“We have created capacity … for the children’s vaccine and it will be opening it up,” Ballem said during a Tuesday briefing, adding more pharmacies will soon be administering booster doses to adults to take pressure off immunization clinics.
The Pfizer product has been specifically tailored for children, and consists of a 10-microgram dose compared with a 30-microgram dose for those ages 12 and older. The lower dose also means a reduced chance of an adverse reaction to the vaccine.
The vaccine was found to be 90.7% effective in the younger age demographic — similar to efficacy rates for older age groups.
Israel gave the OK to administering the Pfizer vaccine to children five to 11 last week, while U.S. authorities approved it earlier this month.
“To date, no safety issues have emerged from the use of Comirnaty [vaccine] in children five to 11 years of age in the United States, where over 2.5 million children have received their first dose,” Health Canada chief medical adviser Dr. Supriya Sharma said last week, using Pfizer’s official product name for the vaccine.
Amid the fall and winter seasons, when many Canadians are getting their flu shots, NACI is recommending children get their COVID-19 vaccine at least 14 days before or after another vaccine.
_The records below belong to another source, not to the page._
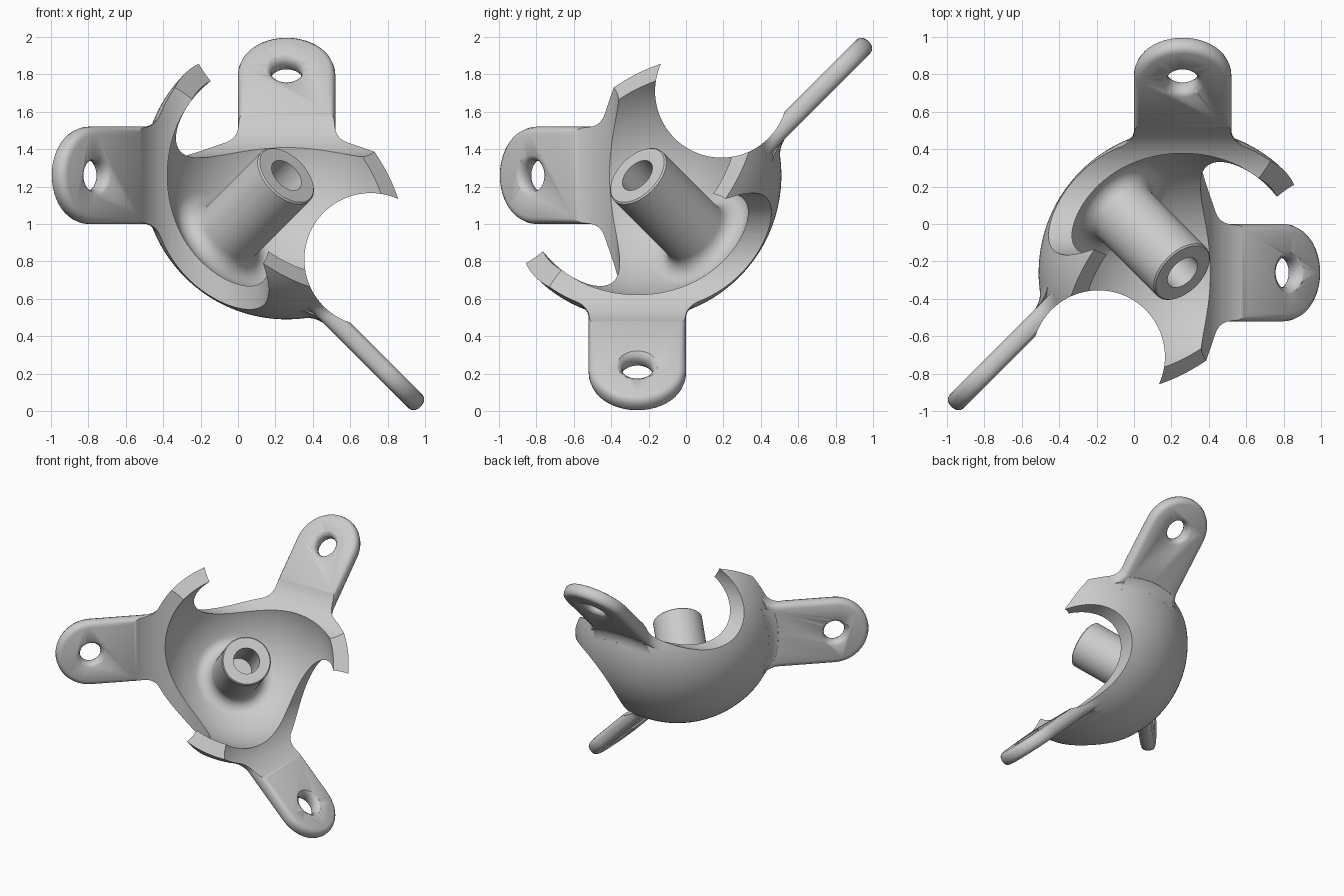
import bpy, bmesh
from math import sin, cos, pi, sqrt, radians, atan2
from mathutils import Vector, Matrix

if "Cube" in bpy.data.objects:
    bpy.data.objects.remove(bpy.data.objects["Cube"])

CENTRE = Vector((0.26, -0.26, 1.26))
AXIS = Vector((1, -1, 1)).normalized()
R_OUT, R_IN = 0.77, 0.655
FRONT, BACK = 0.315, 0.42          # arm faces, measured behind the centre
HALF, TIP = 0.26, 1.12             # arm half width, centre of its round end

grey = bpy.data.materials.new("plain grey")
grey.use_nodes = True
grey.diffuse_color = (0.6, 0.6, 0.6, 1)
grey.node_tree.nodes["Principled BSDF"].inputs["Base Color"].default_value = (0.6, 0.6, 0.6, 1)


def loft(name, loops, matrix):
    """Skin equal-length closed loops and cap both ends."""
    bm = bmesh.new()
    rings = [[bm.verts.new(p) for p in loop] for loop in loops]
    n = len(rings[0])
    for a, b in zip(rings, rings[1:]):
        for i in range(n):
            j = (i + 1) % n
            bm.faces.new((a[i], a[j], b[j], b[i]))
    bm.faces.new(rings[0][::-1])
    bm.faces.new(rings[-1])
    bm.transform(matrix)
    bmesh.ops.recalc_face_normals(bm, faces=bm.faces)
    mesh = bpy.data.meshes.new(name)
    bm.to_mesh(mesh)
    bm.free()
    obj = bpy.data.objects.new(name, mesh)
    bpy.context.collection.objects.link(obj)
    mesh.materials.append(grey)
    return obj


def arc(cx, cy, r, a0, a1, n):
    return [(cx + r * cos(a0 + (a1 - a0) * i / n),
             cy + r * sin(a0 + (a1 - a0) * i / n)) for i in range(n + 1)]


def lathe(name, profile, matrix, steps):
    """Solid of revolution from (radius, height) points."""
    loops = [[(x, y, h) for x, y in arc(0, 0, r, 0, 2 * pi, steps)[:-1]] for r, h in profile]
    return loft(name, loops, matrix)


def arm_outline(s, inset):
    """Round-ended tab whose base flares tangentially into the sphere."""
    w, r = HALF - inset, 0.13 + inset
    rs = sqrt(R_OUT ** 2 - s ** 2)
    ct, cx = sqrt((rs + r) ** 2 - (w + r) ** 2), w + r
    flare = arc(ct, cx, r, -pi / 2, -pi + atan2(cx, ct), 8)
    base = (flare[-1][0] * 0.96, flare[-1][1] * 0.96)
    upper = arc(TIP, 0, w, 0, pi / 2, 12) + flare + [base]
    lower = [(t, -x) for t, x in upper[:0:-1]]
    return [(t, x, s) for t, x in lower + upper]


def web_loops():
    """Rounded fillet where the back of the arm runs into the sphere."""
    r = 0.13
    ct = sqrt((R_OUT + r) ** 2 - (BACK + r) ** 2)
    stations = [(BACK - 0.02, ct - 0.01, 0.3)]
    for k in range(7):
        rise = 0.002 + 0.048 * (k / 6) ** 2
        stations.append((BACK + rise, ct - sqrt(rise * (2 * r - rise)), 0.3 + 0.025 * k))
    return [[(t, x, s) for t, x in arc(0, 0, rho, -a, a, 16) + [(0.545, 0.2), (0.545, -0.2)]]
            for s, rho, a in stations]


# Bowl and hollow post, one revolved profile
POST, BORE, FIL = 0.184, 0.098, 0.08
fr, fd = POST + FIL, R_IN - FIL
fh = -sqrt(fd ** 2 - fr ** 2)
blend = atan2(fh, fr)
profile = arc(0, 0, R_OUT, 0.02 - pi / 2, 0, 32) + arc(0, 0, R_IN, 0, blend, 24)
profile += arc(fr, fh, FIL, blend, -pi, 10)[1:]
profile += [(POST, -0.008), (POST - 0.008, 0), (BORE, 0), (BORE, -0.42)]
to_axis = Matrix.Translation(CENTRE) @ AXIS.to_track_quat('Z', 'Y').to_matrix().to_4x4()
bowl = lathe("bowl_with_post_and_arms", profile, to_axis, 128)

# Arm frame: outward, across, behind
side = Matrix(((0, 1, 0), (sqrt(0.5), 0, sqrt(0.5)), (sqrt(0.5), 0, -sqrt(0.5)))).to_4x4()
frames = [Matrix.Translation(CENTRE) @ Matrix.Rotation(k * 2 * pi / 3, 4, AXIS) @ side
          for k in range(3)]


def combine(tool, operation):
    mod = bowl.modifiers.new(operation.lower(), 'BOOLEAN')
    mod.operation, mod.solver, mod.object = operation, 'EXACT', tool
    with bpy.context.temp_override(object=bowl, active_object=bowl):
        bpy.ops.object.modifier_apply(modifier=mod.name)
    bpy.data.objects.remove(tool)


bpy.context.view_layer.objects.active = bowl
levels = [(FRONT, 0.04), (0.32, 0.022), (0.333, 0.007), (0.355, 0),
          (0.382, 0), (0.403, 0.007), (0.415, 0.022), (BACK, 0.04)]
for frame in frames:
    combine(loft("arm", [arm_outline(s, i) for s, i in levels], frame), 'UNION')
    combine(loft("arm_web", web_loops(), frame), 'UNION')

# Round notches through the rim and soft-edged bolt holes
hole = [(0.125, 0.2), (0.125, 0.305), (0.108, FRONT), (0.09, 0.327), (0.08, 0.35),
        (0.08, 0.385), (0.09, 0.408), (0.108, BACK), (0.125, 0.43), (0.125, 0.6)]
for frame in frames:
    across = Matrix.Translation((0.636, 0, 0)) @ Matrix.Rotation(pi / 2, 4, 'X')
    combine(lathe("notch_cutter", [(0.355, -1), (0.355, 1)], frame @ across, 96), 'DIFFERENCE')
    combine(lathe("hole_cutter", hole, frame @ Matrix.Translation((TIP, 0, 0)), 40),
            'DIFFERENCE')

bowl.select_set(True)
bpy.ops.object.shade_smooth_by_angle(angle=radians(35))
This way, medical professionals can be sure whether any potential adverse reactions are related to the COVID-19 shot or another vaccine.
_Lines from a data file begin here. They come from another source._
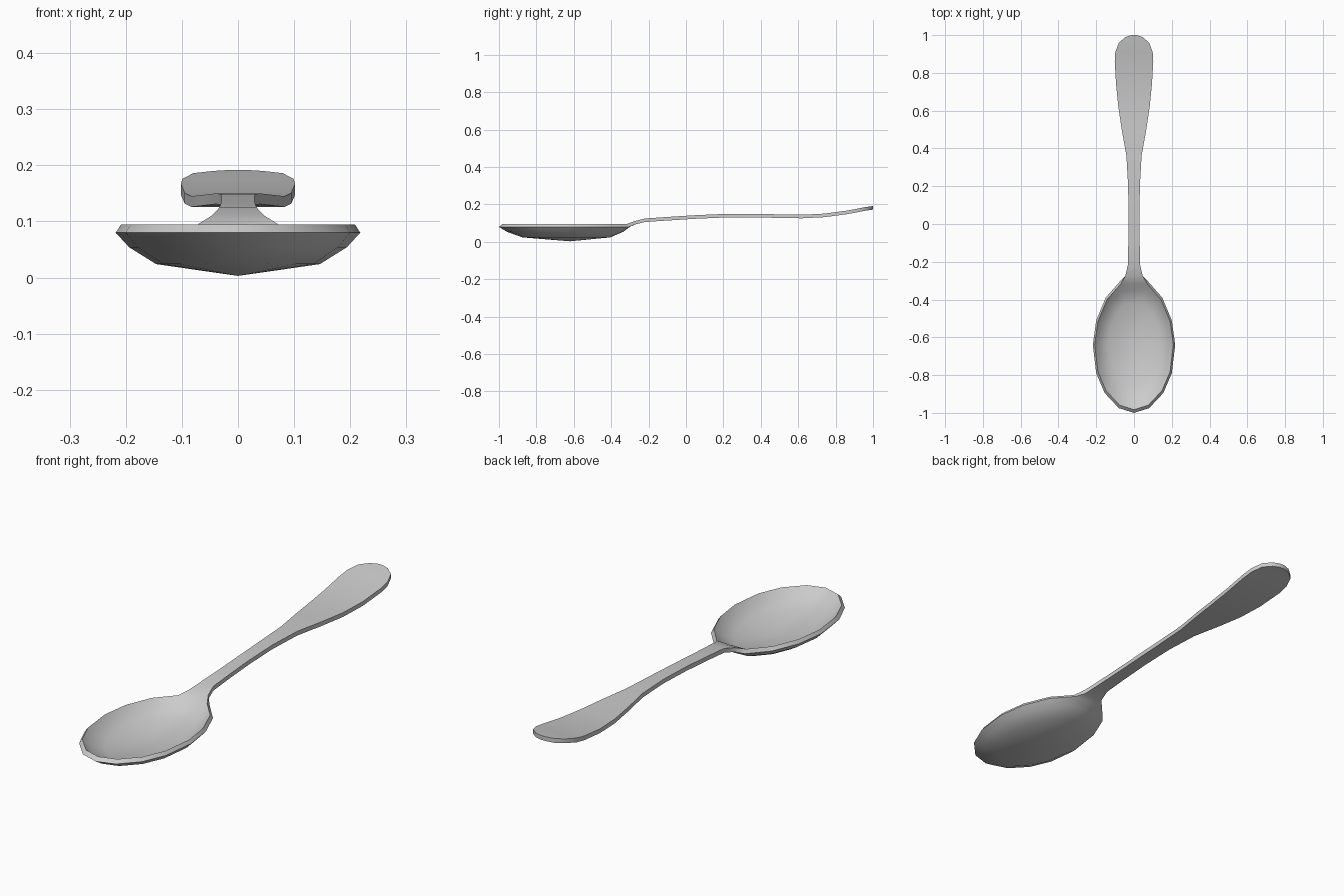
import bpy, bmesh, math
from mathutils import Vector

cube = bpy.data.objects.get("Cube")
if cube:
    bpy.data.objects.remove(cube)

# Brushed steel
steel = bpy.data.materials.new("light_grey_steel")
steel.use_nodes = True
COLOR = (0.6, 0.6, 0.6, 1)
steel.diffuse_color = COLOR
steel.node_tree.nodes["Principled BSDF"].inputs["Base Color"].default_value = COLOR

bm = bmesh.new()
CENTRE_Y = -0.62

# Bowl outline, half from tip to neck, then mirrored
half = [(0, -1), (.08, -.975), (.155, -.895), (.2, -.79), (.218, -.64),
        (.2, -.51), (.15, -.39), (.075, -.305), (0, -.3)]
outline = half + [(-x, y) for x, y in half[-2:0:-1]]
count = len(outline)
NECK = len(half) - 1


def ring(scale, z):
    return [bm.verts.new((x * scale, CENTRE_Y + (y - CENTRE_Y) * scale, z))
            for x, y in outline]


def skin(a, b, skip=()):
    for i in range(count):
        if i not in skip:
            j = (i + 1) % count
            bm.faces.new((a[i], a[j], b[j], b[i]))


def cap(r, z):
    tip = bm.verts.new((0, CENTRE_Y, z))
    for i in range(count):
        bm.faces.new((r[i], r[(i + 1) % count], tip))


# Bowl: outer shell, rim left open at the neck, inner shell
under = [ring(1, .08), ring(.89, .054), ring(.67, .024)]
inner = [ring(.955, .095), ring(.85, .066), ring(.63, .037)]
for shell, bottom in ((under, .003), (inner, .018)):
    for a, b in zip(shell, shell[1:]):
        skin(a, b)
    cap(shell[-1], bottom)
skin(under[0], inner[0], skip=(NECK - 1, NECK))

# Handle stations: y, half width, top height
stations = [(-.275, .046, .111), (-.22, .033, .125), (-.1, .03, .133),
            (.04, .029, .142), (.2, .031, .149), (.36, .04, .15),
            (.5, .065, .147), (.62, .083, .145), (.74, .095, .151),
            (.86, .102, .167), (.91, .099, .176), (.96, .08, .186),
            (.99, .045, .19), (1.0, .012, .192)]
THICK = .019


def section(y, w, z):
    top = [bm.verts.new((x, y, z)) for x in (w, 0, -w)]
    low = [bm.verts.new((x, y, z - THICK)) for x in (-w, 0, w)]
    return top + low


# Handle grows straight out of the open rim
span = (NECK - 1, NECK, NECK + 1)
last = [inner[0][i] for i in span] + [under[0][i] for i in reversed(span)]
for s in stations:
    here = section(*s)
    for i in range(6):
        j = (i + 1) % 6
        bm.faces.new((last[i], last[j], here[j], here[i]))
    last = here
bm.faces.new(last)

bmesh.ops.recalc_face_normals(bm, faces=bm.faces)
mesh = bpy.data.meshes.new("spoon")
bm.to_mesh(mesh)
bm.free()
mesh.materials.append(steel)
spoon = bpy.data.objects.new("spoon", mesh)
bpy.context.collection.objects.link(spoon)

# Smooth surfaces with a crisp rim
bpy.ops.object.select_all(action="DESELECT")
spoon.select_set(True)
bpy.context.view_layer.objects.active = spoon
bpy.ops.object.shade_smooth_by_angle(angle=math.radians(40))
The province, however, said that while it expects most of the pediatric COVID-19 vaccines to be administered on their own, it won’t force recipients to wait 14 days.
Young recipients who get their first dose at age 11, and then turn 12 when it’s time for their second dose, will get an adult dose if they’re now 12 years old.
“None of these need to be repeated. They’re all valid doses,” Henry said when asked about the potential for some 11-year-olds to delay getting their first dose until they turn 12.
“But the short answer is: don’t wait.”
Pharmacies have been administering the adult COVID-19 vaccines to children 12-17, but they will not be administering vaccines for those five to 11.
Instead, younger children can attend all-age or family clinics. Quiet, private spaces will be offered to families who need them.
Most of the mass clinics that serviced the adult population earlier this year have since gone back to their original use. New child-specific clinics will also be opened to accommodate the latest immunization campaign.
Children five to 11 must get verbal consent from a parent or legal guardian accompanying them. If another adult brings them in for the shot, written consent and contact info from the parent or guardian must be provided.
Immunizers experienced with these younger age groups will be deployed to administer the jabs to that demographic, while other immunizers will continue administering vaccines to older age groups.
The First Nations Health Authority and local health authorities will come to the rural First Nations communities to offer vaccinations to children 5 to 11.
This will be done at the same time boosters are offered to adults as well as first and second doses to adults who also wish to get immunized. Health authorities are still working on scheduling.
The province also plans to embark on a public information campaign aimed at parents with questions about the vaccines.
Children under the age of 12 now make up about 20% of daily cases in B.C. as the Delta variant has increased the rate of transmissibility since this summer. Students have also returned to B.C. classrooms during the same period cooler weather is bringing more people indoors.
There have been 2,975 exposure notifications at 830 schools in B.C. between early September and November 13.
Up until November 6, there have been four outbreaks in B.C. schools, ranging in size from 35-62 cases. There have also been two other outbreaks since then, according to the province.
A total of 382 “clusters” of two or more cases have hit 217 schools across the province. Those clusters have ranged in size from two to 18 cases, with median size being three.
To date, there have been hospitalizations in B.C. of children 12-17 who have received at least one dose of a vaccine.